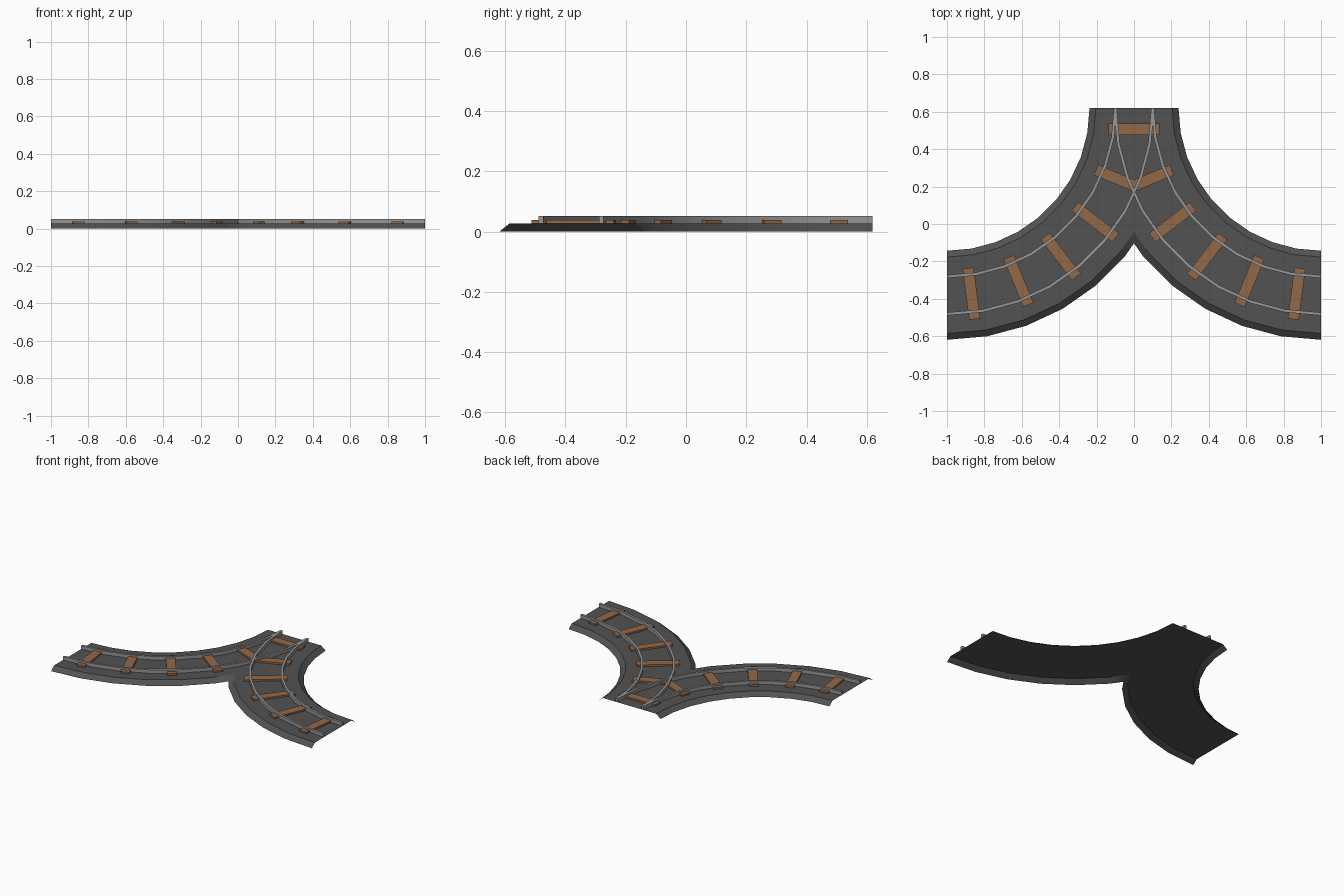
import bpy, bmesh, math
from mathutils import Matrix

old = bpy.data.objects.get("Cube")
if old:
    bpy.data.objects.remove(old, do_unlink=True)

CX, CY = 1.0, 0.619      # centre of the right-hand curve
SEGMENTS = 9
BED_TOP = 0.027


def material(name, colour):
    m = bpy.data.materials.new(name)
    m.use_nodes = True
    m.diffuse_color = (*colour, 1)
    bsdf = next(n for n in m.node_tree.nodes if n.type == "BSDF_PRINCIPLED")
    bsdf.inputs["Base Color"].default_value = (*colour, 1)
    bsdf.inputs["Roughness"].default_value = 0.8
    return m


gravel = material("dark gravel", (0.085, 0.085, 0.085))
steel = material("grey steel", (0.31, 0.31, 0.31))
wood = material("brown wood", (0.29, 0.14, 0.065))


def sweep(bm, profile, caps=False):
    """Sweep an open (radius, z) profile through the quarter curve."""
    rings = []
    for i in range(SEGMENTS + 1):
        a = math.radians(90 * i / SEGMENTS)
        rings.append([bm.verts.new((CX - r * math.cos(a), CY - r * math.sin(a), z))
                      for r, z in profile])
    for a, b in zip(rings, rings[1:]):
        for j in range(len(profile) - 1):
            bm.faces.new((a[j], a[j + 1], b[j + 1], b[j]))
    if caps:
        bm.faces.new(rings[0])
        bm.faces.new(rings[-1])


def clip(bm):
    """Keep only the x > 0 half, so the mirrored halves meet cleanly."""
    bmesh.ops.bisect_plane(bm, geom=bm.verts[:] + bm.edges[:] + bm.faces[:],
                           plane_co=(0, 0, 0), plane_no=(1, 0, 0), clear_inner=True)


def finish(bm, name, mat, mirror=True, smooth=False):
    bmesh.ops.recalc_face_normals(bm, faces=bm.faces[:])
    mesh = bpy.data.meshes.new(name)
    bm.to_mesh(mesh)
    bm.free()
    mesh.materials.append(mat)
    ob = bpy.data.objects.new(name, mesh)
    bpy.context.collection.objects.link(ob)
    if mirror:
        ob.modifiers.new("Mirror", "MIRROR").merge_threshold = 0.0005
    if smooth:
        bpy.ops.object.select_all(action="DESELECT")
        ob.select_set(True)
        bpy.context.view_layer.objects.active = ob
        bpy.ops.object.shade_smooth_by_angle(angle=math.radians(25))


# Gravel bed: a hollow shell with sloping shoulders, open below and at the ends
bm = bmesh.new()
sweep(bm, [(0.762, 0), (0.796, BED_TOP), (1.204, BED_TOP), (1.238, 0)])
clip(bm)
finish(bm, "gravel_bed", gravel, smooth=True)

# Plain square rails; the two curves cross each other
for name, radius in (("inner_rail", 0.9), ("outer_rail", 1.1)):
    bm = bmesh.new()
    lo, hi = radius - 0.008, radius + 0.008
    sweep(bm, [(lo, BED_TOP), (lo, 0.051), (hi, 0.051), (hi, BED_TOP)], caps=True)
    finish(bm, name, steel, smooth=True)


def sleeper(bm, x, y, angle):
    """A plank resting on the bed, without its hidden underside."""
    height = 0.012
    place = Matrix.Translation((x, y, BED_TOP + height / 2))
    verts = bmesh.ops.create_cube(
        bm, size=1, matrix=place @ Matrix.Rotation(angle, 4, "Z")
        @ Matrix.Diagonal((0.275, 0.06, height, 1)))["verts"]
    low = {v for v in verts if v.co.z < BED_TOP + height / 2}
    under = [f for f in bm.faces if all(v in low for v in f.verts)]
    bmesh.ops.delete(bm, geom=under, context="FACES_ONLY")


# Sleepers along each branch, meeting in a V at the junction
bm = bmesh.new()
for i in range(1, 6):
    a = math.radians(7.5 + 15 * i)
    sleeper(bm, CX - math.cos(a), CY - math.sin(a), a)
clip(bm)
finish(bm, "branch_sleepers", wood)

# Shared straight sleeper at the joined end
bm = bmesh.new()
sleeper(bm, 0, 0.507, 0)
finish(bm, "shared_sleeper", wood, mirror=False)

★ ★ ★ ★

**What the task requires**
Word for word, restate the lines of the listing above starting at the line with "bmesh.ops.recalc_face_normals(bm, faces=bm.faces[:])" and ending at the line with "bpy.context.view_layer.objects.active = ob", and nothing outside them.

**Response**
    bmesh.ops.recalc_face_normals(bm, faces=bm.faces[:])
    mesh = bpy.data.meshes.new(name)
    bm.to_mesh(mesh)
    bm.free()
    mesh.materials.append(mat)
    ob = bpy.data.objects.new(name, mesh)
    bpy.context.collection.objects.link(ob)
    if mirror:
        ob.modifiers.new("Mirror", "MIRROR").merge_threshold = 0.0005
    if smooth:
        bpy.ops.object.select_all(action="DESELECT")
        ob.select_set(True)
        bpy.context.view_layer.objects.active = ob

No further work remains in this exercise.